PHOTO: Some experts have found that female students are more likely to stay focused in class than male students (Photo Illustration).
By Grace Kishiyama,
After lunch, students file into classroom S-01. The bell rings and within minutes the teacher starts lecturing.
To the far left of the classroom sits a boy with his head down on his desk, eyes closed with an unmoving pencil in hand. Diagonal from him sits a girl wearing an attentive look on her face, soaking in and writing down everything the teacher is saying.
Even though girls and boys may be the same age, their brains are often at different developmental stages, MRI studies show. Because of the differences in maturity levels and brain development, it makes sitting still, listening and not talking harder for boys than for girls, experts say.
“I think teachers are always working to figure what each student needs in order to be able to learn,” said Kate Snow, Davis Joint Unified School District’s coordinator of climate activities.
Snow spends much of her time observing the environments in different elementary school classrooms.
In some cases, teachers are setting up their classrooms differently to account for these differences.
“Some elementary classrooms have replaced some or all of their chairs with bouncy balls that allow for the extra energy to be used up in staying balanced,” Snow said.
To give their boys a chance to catch up to girls in maturity, some parents start their boys later in kindergarten.
Sophomore Braden Anderson turned 16 years old in September, making him six months older than some of his classmates.
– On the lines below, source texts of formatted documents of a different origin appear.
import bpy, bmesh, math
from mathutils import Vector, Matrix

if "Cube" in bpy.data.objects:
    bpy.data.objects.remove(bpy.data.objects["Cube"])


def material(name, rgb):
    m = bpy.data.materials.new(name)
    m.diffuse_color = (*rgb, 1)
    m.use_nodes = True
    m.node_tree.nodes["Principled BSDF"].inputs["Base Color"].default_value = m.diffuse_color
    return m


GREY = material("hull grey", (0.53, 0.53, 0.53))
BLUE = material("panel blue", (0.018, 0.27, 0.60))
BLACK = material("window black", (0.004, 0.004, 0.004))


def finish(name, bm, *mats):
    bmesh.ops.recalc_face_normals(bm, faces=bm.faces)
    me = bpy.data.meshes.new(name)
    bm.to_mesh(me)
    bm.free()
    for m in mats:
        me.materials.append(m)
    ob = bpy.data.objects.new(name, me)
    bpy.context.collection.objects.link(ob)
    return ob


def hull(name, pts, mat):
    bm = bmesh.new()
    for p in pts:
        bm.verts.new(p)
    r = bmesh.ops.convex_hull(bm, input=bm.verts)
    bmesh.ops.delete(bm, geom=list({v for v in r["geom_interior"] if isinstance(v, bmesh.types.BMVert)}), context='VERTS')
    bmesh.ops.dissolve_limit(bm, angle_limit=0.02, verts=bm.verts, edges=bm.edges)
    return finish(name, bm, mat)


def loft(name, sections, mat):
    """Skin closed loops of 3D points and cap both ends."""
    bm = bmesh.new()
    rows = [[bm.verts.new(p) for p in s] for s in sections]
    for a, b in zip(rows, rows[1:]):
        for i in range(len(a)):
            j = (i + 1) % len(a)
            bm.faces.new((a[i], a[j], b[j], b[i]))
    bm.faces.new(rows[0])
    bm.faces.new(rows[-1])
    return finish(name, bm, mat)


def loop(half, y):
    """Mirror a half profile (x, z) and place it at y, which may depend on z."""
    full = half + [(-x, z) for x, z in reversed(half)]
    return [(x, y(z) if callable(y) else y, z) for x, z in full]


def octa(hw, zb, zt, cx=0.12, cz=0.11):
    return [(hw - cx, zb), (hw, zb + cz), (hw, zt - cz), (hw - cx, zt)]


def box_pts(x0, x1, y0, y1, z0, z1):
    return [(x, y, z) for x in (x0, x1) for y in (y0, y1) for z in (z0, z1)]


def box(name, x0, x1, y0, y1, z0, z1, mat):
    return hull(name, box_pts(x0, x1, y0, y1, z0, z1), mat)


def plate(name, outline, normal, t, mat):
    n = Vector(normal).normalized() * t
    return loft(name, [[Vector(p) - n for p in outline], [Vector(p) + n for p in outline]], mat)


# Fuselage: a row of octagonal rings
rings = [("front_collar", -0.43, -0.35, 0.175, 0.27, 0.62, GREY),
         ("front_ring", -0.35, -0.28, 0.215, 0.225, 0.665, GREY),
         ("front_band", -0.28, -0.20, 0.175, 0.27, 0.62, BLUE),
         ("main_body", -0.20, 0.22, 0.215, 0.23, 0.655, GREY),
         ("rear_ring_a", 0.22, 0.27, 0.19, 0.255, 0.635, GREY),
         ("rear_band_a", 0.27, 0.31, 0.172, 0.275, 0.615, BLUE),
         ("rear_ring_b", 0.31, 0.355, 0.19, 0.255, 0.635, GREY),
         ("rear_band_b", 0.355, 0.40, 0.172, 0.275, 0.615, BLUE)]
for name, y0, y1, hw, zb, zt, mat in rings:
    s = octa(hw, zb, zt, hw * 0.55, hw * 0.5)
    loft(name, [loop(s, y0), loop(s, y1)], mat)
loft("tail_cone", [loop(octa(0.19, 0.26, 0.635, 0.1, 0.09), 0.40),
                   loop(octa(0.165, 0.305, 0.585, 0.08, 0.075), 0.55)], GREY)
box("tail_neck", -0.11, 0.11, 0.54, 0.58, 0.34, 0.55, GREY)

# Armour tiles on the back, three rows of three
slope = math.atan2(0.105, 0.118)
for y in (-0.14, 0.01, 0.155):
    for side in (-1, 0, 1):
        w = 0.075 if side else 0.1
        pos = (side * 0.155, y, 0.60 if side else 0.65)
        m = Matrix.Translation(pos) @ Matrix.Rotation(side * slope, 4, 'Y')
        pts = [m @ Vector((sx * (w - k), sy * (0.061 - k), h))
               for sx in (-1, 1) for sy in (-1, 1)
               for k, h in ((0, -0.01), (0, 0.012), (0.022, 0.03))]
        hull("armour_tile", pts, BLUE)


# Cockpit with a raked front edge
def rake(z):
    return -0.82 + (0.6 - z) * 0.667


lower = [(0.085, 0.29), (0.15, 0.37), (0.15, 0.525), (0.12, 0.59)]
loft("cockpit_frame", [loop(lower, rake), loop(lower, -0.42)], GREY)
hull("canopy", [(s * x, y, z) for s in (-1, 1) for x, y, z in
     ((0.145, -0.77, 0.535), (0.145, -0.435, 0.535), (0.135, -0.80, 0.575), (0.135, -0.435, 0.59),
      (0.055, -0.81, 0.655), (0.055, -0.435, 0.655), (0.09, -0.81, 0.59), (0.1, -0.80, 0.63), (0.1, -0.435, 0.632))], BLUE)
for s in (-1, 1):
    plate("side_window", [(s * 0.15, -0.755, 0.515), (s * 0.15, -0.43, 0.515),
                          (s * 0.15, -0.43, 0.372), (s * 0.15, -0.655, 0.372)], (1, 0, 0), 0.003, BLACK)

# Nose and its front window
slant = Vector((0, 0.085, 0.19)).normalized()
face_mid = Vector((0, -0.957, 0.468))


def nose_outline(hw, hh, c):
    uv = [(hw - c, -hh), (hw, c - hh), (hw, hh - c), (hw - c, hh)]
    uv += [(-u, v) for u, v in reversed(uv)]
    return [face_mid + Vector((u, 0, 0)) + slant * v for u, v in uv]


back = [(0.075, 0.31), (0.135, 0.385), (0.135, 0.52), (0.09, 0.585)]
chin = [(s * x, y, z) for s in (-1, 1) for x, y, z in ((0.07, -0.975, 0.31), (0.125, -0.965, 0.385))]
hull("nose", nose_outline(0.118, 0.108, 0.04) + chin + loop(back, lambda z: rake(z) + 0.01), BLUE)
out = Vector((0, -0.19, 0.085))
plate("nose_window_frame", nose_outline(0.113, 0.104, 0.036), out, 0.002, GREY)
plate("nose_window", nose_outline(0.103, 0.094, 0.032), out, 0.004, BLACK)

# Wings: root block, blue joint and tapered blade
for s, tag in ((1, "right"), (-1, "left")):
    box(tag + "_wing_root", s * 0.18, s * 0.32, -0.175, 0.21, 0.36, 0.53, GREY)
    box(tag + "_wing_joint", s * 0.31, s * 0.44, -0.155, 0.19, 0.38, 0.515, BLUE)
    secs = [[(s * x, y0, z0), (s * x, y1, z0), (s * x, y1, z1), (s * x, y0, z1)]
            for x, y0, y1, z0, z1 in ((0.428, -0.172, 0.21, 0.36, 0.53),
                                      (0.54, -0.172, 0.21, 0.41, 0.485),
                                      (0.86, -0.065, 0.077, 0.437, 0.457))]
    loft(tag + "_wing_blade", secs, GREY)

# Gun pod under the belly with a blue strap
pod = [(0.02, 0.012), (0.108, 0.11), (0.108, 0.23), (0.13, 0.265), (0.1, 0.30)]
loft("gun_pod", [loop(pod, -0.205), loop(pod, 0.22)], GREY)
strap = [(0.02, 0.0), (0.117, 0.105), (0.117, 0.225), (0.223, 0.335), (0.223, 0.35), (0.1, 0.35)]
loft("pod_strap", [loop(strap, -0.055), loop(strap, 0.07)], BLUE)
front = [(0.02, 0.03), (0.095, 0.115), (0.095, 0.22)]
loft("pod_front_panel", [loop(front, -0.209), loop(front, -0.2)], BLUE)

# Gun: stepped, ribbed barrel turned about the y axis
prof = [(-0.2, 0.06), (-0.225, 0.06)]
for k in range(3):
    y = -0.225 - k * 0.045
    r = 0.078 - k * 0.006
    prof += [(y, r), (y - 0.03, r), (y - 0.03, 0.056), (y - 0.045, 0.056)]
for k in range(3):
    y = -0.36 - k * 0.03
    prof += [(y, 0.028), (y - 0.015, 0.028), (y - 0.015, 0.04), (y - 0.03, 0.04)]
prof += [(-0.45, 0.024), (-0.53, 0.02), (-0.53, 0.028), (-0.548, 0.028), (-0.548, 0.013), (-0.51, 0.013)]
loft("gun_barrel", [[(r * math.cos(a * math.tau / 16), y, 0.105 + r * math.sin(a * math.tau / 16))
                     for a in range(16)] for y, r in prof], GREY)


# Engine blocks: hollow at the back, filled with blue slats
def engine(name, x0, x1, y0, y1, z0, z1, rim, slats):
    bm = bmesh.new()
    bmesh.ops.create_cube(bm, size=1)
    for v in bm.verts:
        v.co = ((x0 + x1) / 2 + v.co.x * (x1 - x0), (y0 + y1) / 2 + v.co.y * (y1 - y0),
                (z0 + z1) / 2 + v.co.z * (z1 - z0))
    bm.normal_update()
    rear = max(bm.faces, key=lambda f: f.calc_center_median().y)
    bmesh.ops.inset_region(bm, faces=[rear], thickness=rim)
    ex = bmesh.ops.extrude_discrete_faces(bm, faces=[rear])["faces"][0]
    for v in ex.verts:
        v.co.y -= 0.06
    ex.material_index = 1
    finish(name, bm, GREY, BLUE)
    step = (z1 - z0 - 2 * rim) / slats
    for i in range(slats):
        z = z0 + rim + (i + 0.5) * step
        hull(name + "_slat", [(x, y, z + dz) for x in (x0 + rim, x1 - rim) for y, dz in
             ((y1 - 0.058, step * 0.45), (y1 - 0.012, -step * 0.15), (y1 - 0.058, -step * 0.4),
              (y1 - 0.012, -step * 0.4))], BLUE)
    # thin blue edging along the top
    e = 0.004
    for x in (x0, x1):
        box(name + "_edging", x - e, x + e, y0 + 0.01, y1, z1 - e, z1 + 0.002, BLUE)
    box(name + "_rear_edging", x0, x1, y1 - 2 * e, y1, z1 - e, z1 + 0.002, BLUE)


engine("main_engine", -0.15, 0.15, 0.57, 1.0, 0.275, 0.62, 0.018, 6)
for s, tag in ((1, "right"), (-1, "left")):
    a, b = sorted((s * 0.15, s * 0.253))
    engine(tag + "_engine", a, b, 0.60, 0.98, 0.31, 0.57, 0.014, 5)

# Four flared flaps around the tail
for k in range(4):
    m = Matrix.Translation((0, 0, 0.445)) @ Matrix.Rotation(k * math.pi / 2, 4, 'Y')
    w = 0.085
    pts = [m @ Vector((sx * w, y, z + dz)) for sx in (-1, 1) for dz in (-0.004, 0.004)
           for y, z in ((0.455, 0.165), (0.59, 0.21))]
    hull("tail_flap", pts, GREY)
His parents had the decision to put him in as being the oldest or youngest, and decided it would be more advantageous if he were older than most of his classmates, rather than younger.
Anderson sometimes finds that he easily spaces out in class. “Everyone gets distracted in class,” Anderson said, “I’m not the only one.”
“I can focus in class, just not at home,” Anderson said, adding this could be a reason why he does not get the “best grades.”
Another sophomore boy in a similar position is Teo Honda-Scully. He is also six months older than the majority of his classmates.
“I’m honestly only at an advantage socially because I’m old enough to drive,” Honda-Scully said, “not academically.”
Honda-Scully only felt at a disadvantage in school when he was in eighth grade.
He said the girls in his class received “special treatment” from the teacher, as she allowed girls to be on their phones in class and boys not to.
“This was the simplest form of gender preference,” Honda-Scully said. He called over another student to help tell of the experience.
Sophomore Zachary Hoblit had the same experience with the same teacher.
Hoblit and Honda-Scully laugh upon reminiscing.
“All of the boys in her class didn’t have higher than a B in her class,” Hoblit said, “[The teacher] refused to get rid of our zeroes and let us resubmit our work so a lot of us just ended up with several zeros.”
Teachers all have different methods of teaching. However, according to sophomore Gianna Smoot, most of her teachers choose to lecture rather than have their students do interactive activities.
“We do more worksheets than mobile activities,” Smoot said. “Teachers are more likely to have their students read and take notes than conduct an experiment.”
“This makes it harder for boys because 10th grade girls have an easier time sitting down and focusing,” Smoot said.